» How to complete this task
Across the entries below, how many lines contain the word "profile"? Give the number alone.

» Data provided
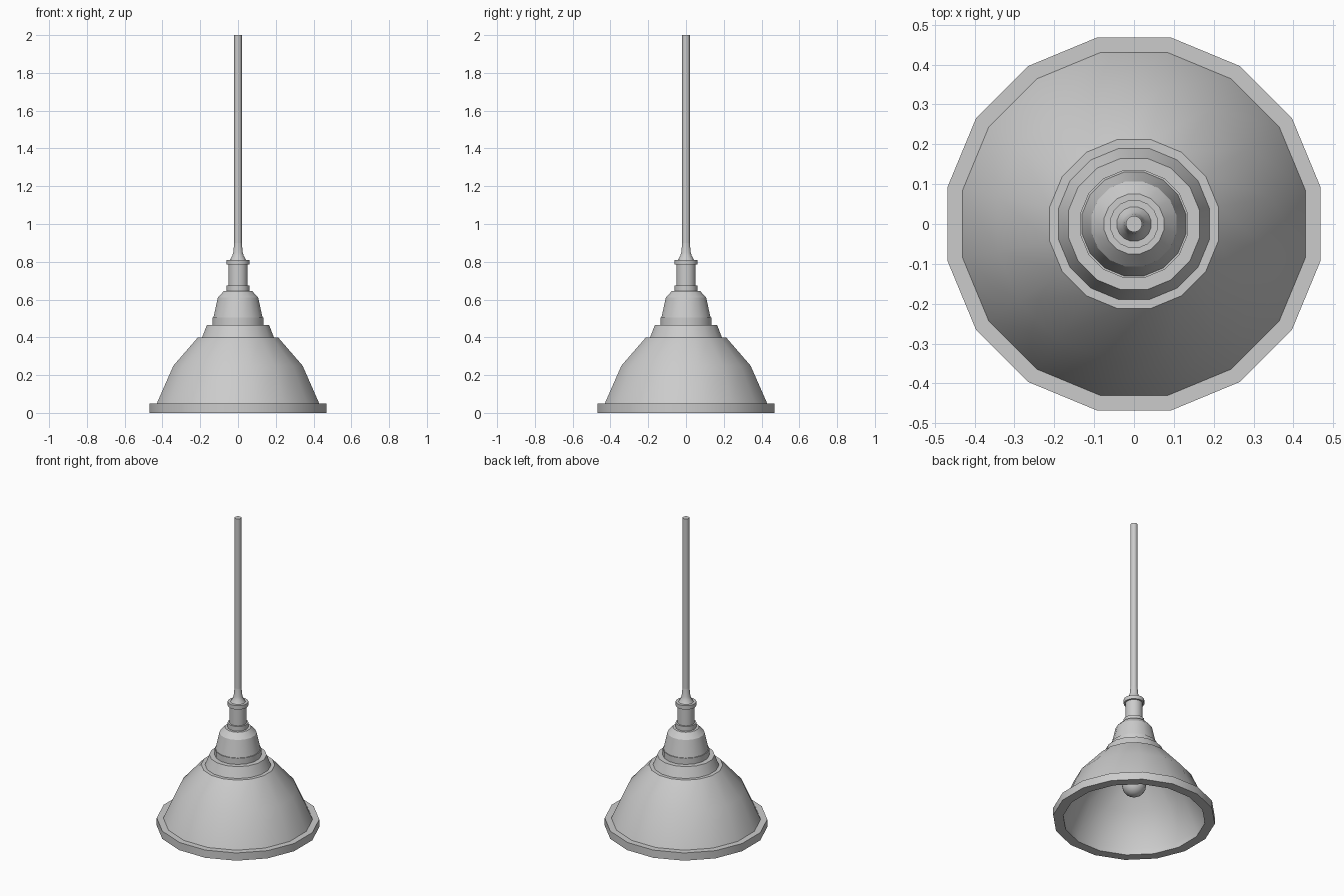
import bpy, bmesh, math

SIDES = 16
HALF = math.pi / SIDES

cube = bpy.data.objects.get("Cube")
if cube:
    bpy.data.objects.remove(cube, do_unlink=True)

grey = bpy.data.materials.new("light grey")
grey.use_nodes = True
colour = (0.6, 0.6, 0.6, 1)
grey.diffuse_color = colour
grey.node_tree.nodes["Principled BSDF"].inputs["Base Color"].default_value = colour


def lathe(name, profile, closed=False):
    """Turn (half width across flats, height) points around z; zero radius closes an end."""
    bm = bmesh.new()
    rings = []
    for r, z in profile:
        r /= math.cos(HALF)
        if r == 0:
            rings.append([bm.verts.new((0, 0, z))] * SIDES)
        else:
            angles = [HALF * (2 * i + 1) for i in range(SIDES)]
            rings.append([bm.verts.new((r * math.cos(a), r * math.sin(a), z)) for a in angles])
    pairs = list(zip(rings, rings[1:]))
    if closed:
        pairs.append((rings[-1], rings[0]))
    for a, b in pairs:
        for i in range(SIDES):
            j = (i + 1) % SIDES
            corners = dict.fromkeys((a[i], a[j], b[j], b[i]))
            bm.faces.new(list(corners))
    bmesh.ops.recalc_face_normals(bm, faces=bm.faces)
    mesh = bpy.data.meshes.new(name)
    bm.to_mesh(mesh)
    bm.free()
    mesh.materials.append(grey)
    obj = bpy.data.objects.new(name, mesh)
    bpy.context.collection.objects.link(obj)
    bpy.ops.object.select_all(action="DESELECT")
    obj.select_set(True)
    bpy.context.view_layer.objects.active = obj
    bpy.ops.object.shade_smooth_by_angle(angle=math.radians(30))
    return obj


# Hollow bell with a flat rim and a stepped collar
lathe("shade", [(0.468, 0), (0.468, 0.05), (0.43, 0.05), (0.342, 0.25), (0.212, 0.4),
                (0.19, 0.4), (0.165, 0.465), (0.135, 0.465), (0.135, 0.505), (0.03, 0.505),
                (0.03, 0.485), (0.11, 0.485), (0.11, 0.445), (0.145, 0.445), (0.165, 0.385),
                (0.195, 0.385), (0.322, 0.24), (0.41, 0.04), (0.41, 0)], closed=True)

# Tapered cap above the shade
lathe("cap", [(0, 0.505), (0.13, 0.505), (0.107, 0.61), (0.075, 0.645), (0, 0.645)])

# Lamp holder with a collar at each end
lathe("socket", [(0, 0.64), (0.06, 0.64), (0.06, 0.675), (0.05, 0.675), (0.05, 0.785),
                 (0.06, 0.785), (0.06, 0.81), (0, 0.81)])

# Flared cord grip and hanging rod
lathe("rod_grip", [(0, 0.81), (0.043, 0.81), (0.03, 0.832), (0.025, 0.85), (0.02, 0.9), (0, 0.9)])
lathe("rod", [(0, 0.89), (0.02, 0.89), (0.02, 2), (0, 2)])

# Bulb hanging inside the shade
ball = [(0.07 * math.sin(t * math.pi / 8), 0.23 - 0.07 * math.cos(t * math.pi / 8))
        for t in range(7)]
lathe("bulb", ball + [(0.038, 0.33), (0.035, 0.5), (0, 0.5)])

» Answer box
2